DEB: A little about POWERLINE: the book grew out of my own experiences as a crisis line volunteer back a few years. Since it was run from a secular, humanistic mindset, we weren't allowed to point people toward Christ or indeed faith of any type. I started playing with what might happen if a crisis line was set up the other way--and encouraged its volunteers to counsel the callers with the love of God. POWERLINE grew out of that, and I think my volunteer did a pretty good job.
STEPH: How long did it take you to write PL?

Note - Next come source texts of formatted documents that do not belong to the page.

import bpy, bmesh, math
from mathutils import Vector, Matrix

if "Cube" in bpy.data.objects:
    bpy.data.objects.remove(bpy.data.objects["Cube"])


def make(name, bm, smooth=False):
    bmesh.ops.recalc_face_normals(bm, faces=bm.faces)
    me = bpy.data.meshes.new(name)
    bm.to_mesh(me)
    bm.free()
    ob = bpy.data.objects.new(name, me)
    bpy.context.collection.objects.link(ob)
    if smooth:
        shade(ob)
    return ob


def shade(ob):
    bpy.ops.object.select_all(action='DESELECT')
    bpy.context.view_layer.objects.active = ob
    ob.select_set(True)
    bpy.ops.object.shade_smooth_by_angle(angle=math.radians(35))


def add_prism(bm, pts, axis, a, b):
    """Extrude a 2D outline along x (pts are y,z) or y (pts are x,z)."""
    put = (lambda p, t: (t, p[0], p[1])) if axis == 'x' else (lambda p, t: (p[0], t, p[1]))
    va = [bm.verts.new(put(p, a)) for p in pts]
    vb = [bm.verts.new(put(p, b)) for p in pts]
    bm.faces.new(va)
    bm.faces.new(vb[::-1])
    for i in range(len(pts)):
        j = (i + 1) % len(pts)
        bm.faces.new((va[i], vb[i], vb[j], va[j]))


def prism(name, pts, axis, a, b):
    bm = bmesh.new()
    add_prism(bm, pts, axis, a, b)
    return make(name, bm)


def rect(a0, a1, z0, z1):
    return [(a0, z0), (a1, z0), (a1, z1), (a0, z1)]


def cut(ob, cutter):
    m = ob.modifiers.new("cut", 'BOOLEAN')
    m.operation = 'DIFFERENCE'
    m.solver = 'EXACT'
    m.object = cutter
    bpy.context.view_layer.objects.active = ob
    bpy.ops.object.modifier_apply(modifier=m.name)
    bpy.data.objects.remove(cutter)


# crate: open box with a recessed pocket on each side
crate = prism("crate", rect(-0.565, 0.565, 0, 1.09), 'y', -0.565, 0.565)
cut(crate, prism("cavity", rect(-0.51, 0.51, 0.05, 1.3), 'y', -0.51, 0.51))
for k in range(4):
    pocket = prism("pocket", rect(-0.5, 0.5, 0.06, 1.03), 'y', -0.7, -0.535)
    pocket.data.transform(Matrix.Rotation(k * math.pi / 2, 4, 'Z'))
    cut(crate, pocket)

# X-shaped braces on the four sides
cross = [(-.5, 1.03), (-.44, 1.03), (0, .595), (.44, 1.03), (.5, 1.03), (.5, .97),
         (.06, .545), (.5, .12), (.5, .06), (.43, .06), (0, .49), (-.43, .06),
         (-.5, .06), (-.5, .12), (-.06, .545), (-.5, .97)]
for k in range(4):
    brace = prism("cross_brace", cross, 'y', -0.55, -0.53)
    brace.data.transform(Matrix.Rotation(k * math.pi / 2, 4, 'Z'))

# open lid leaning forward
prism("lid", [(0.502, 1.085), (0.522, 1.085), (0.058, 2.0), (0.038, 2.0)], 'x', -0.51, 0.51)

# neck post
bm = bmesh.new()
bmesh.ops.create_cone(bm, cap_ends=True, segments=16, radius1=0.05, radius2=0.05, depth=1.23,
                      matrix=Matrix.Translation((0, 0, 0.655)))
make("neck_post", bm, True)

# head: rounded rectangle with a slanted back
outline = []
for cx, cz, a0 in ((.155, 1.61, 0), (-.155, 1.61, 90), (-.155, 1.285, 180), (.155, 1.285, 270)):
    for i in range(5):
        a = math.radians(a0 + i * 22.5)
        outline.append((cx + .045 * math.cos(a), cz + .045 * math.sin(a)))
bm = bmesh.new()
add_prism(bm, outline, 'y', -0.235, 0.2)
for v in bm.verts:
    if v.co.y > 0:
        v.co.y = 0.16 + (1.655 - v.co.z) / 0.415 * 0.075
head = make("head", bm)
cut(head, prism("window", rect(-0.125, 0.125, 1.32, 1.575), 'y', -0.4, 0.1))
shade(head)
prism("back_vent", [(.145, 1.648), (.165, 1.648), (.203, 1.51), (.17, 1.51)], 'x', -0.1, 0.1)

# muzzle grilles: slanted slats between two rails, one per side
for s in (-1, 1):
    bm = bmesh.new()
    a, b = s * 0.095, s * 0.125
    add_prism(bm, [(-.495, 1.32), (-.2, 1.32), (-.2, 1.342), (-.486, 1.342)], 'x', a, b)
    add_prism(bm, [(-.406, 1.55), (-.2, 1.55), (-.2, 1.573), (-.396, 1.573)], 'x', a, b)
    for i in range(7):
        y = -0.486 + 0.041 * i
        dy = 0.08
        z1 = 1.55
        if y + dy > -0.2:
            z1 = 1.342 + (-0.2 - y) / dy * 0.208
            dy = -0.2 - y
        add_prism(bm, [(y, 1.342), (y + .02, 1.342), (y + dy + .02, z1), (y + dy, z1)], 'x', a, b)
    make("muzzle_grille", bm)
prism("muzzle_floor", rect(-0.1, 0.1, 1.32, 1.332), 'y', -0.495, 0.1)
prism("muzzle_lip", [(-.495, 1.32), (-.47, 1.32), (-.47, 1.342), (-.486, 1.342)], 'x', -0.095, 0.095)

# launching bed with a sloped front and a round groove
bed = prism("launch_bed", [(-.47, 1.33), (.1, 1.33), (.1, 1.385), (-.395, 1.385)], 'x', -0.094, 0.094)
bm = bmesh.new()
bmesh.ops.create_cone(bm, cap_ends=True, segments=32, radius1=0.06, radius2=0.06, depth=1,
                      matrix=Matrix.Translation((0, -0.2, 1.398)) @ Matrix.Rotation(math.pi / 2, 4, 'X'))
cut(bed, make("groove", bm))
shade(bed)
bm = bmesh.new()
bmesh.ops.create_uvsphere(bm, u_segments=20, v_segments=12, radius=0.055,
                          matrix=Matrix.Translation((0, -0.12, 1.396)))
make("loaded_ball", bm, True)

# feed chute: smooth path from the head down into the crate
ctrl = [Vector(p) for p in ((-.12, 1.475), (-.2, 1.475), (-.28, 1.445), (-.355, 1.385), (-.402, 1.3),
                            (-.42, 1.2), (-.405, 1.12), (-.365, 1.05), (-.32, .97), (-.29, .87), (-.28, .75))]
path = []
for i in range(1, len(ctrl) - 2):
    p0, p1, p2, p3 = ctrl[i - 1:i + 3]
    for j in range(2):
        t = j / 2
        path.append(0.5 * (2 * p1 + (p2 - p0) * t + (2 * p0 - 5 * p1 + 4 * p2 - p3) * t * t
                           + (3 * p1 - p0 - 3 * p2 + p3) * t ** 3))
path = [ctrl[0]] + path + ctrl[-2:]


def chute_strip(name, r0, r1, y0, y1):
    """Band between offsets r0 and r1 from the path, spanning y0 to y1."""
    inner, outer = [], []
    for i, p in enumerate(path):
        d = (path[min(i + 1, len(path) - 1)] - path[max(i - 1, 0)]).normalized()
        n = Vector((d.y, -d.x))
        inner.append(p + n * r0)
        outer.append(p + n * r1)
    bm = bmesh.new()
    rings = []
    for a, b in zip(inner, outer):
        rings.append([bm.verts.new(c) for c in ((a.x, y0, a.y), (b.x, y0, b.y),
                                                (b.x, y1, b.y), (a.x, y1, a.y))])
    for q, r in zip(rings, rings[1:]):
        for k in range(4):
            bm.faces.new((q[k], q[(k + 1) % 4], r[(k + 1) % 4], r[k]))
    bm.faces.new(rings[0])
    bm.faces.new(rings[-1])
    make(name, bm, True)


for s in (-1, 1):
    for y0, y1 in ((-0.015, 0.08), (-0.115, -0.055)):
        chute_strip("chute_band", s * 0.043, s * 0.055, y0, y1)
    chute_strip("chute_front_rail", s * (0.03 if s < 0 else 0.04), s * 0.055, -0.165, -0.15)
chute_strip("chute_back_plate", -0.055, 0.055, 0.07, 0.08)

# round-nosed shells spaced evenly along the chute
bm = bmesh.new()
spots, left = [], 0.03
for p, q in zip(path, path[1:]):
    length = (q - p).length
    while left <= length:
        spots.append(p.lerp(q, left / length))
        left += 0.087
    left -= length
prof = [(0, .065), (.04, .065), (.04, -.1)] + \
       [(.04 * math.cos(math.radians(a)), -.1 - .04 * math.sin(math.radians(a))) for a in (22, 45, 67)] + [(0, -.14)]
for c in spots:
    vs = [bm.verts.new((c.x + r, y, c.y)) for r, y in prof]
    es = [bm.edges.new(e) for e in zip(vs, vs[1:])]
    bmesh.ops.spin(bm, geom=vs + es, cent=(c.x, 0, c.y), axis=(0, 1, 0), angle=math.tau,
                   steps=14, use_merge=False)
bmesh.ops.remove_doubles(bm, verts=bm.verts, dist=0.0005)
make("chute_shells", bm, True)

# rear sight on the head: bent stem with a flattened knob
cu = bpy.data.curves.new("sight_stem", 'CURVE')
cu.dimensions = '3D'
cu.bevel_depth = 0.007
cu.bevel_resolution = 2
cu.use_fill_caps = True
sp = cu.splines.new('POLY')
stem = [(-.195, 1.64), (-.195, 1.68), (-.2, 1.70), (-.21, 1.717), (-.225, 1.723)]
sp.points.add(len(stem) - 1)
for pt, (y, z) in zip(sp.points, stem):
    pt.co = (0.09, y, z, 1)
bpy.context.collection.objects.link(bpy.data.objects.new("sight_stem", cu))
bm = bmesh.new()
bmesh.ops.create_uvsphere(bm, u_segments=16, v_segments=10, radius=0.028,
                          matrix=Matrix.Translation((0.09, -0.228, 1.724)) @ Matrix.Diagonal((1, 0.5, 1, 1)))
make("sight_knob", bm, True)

DEB: In several drafts, it took almost three years. I showed it in an early incarnation to a friend who writes and sells screenplays, and she liked it enough to show it to a friend. Once they were done, they wrote me a note saying, "If you fix these six major problems and 60 minor problems, we think it's marketable." It went on to be the first book I sold. I'm honored that Desert Breeze chose to reissue it.
STEPH: Do you cast your characters? If so, who are the leads?
DEB: I never have. I prefer to visualize them as they take shape in my mind, and let my readers do the same as they read. Although I think Cassie does look a tad bit like I might've looked as a young twenties. She's prettier, though.
STEPH: How long have you been writing?
DEB: Non-seriously, since age 10. Seriously, since the late 80s. I first sold in 2002, so I guess I'm a 40 year overnight success.
STEPH: Are you a plotter or a panster? Totally, 110% pantser.
DEB: I rarely plot anything out beforehand. I prefer to write "character-driven" fiction, and the characters don't always tell me what they're up to. The one time I tried to outline, the book bogged down and still isn't finished.
STEPH: Do you have an ebook reader? If so, which one?
DEB: I don't ... but family, if you're listening, Christmas IS coming!
STEPH: What was the last novel you read?
DEB: I've been writing so much, I can't think of the last one I picked up and then finished! LOL. I'm currently reading Laurie Alice Eakes' print book LADY IN THE MIST. But since I'm heavily in rewrites on another project, I can't honestly say I'm diligent about reading for pleasure just now.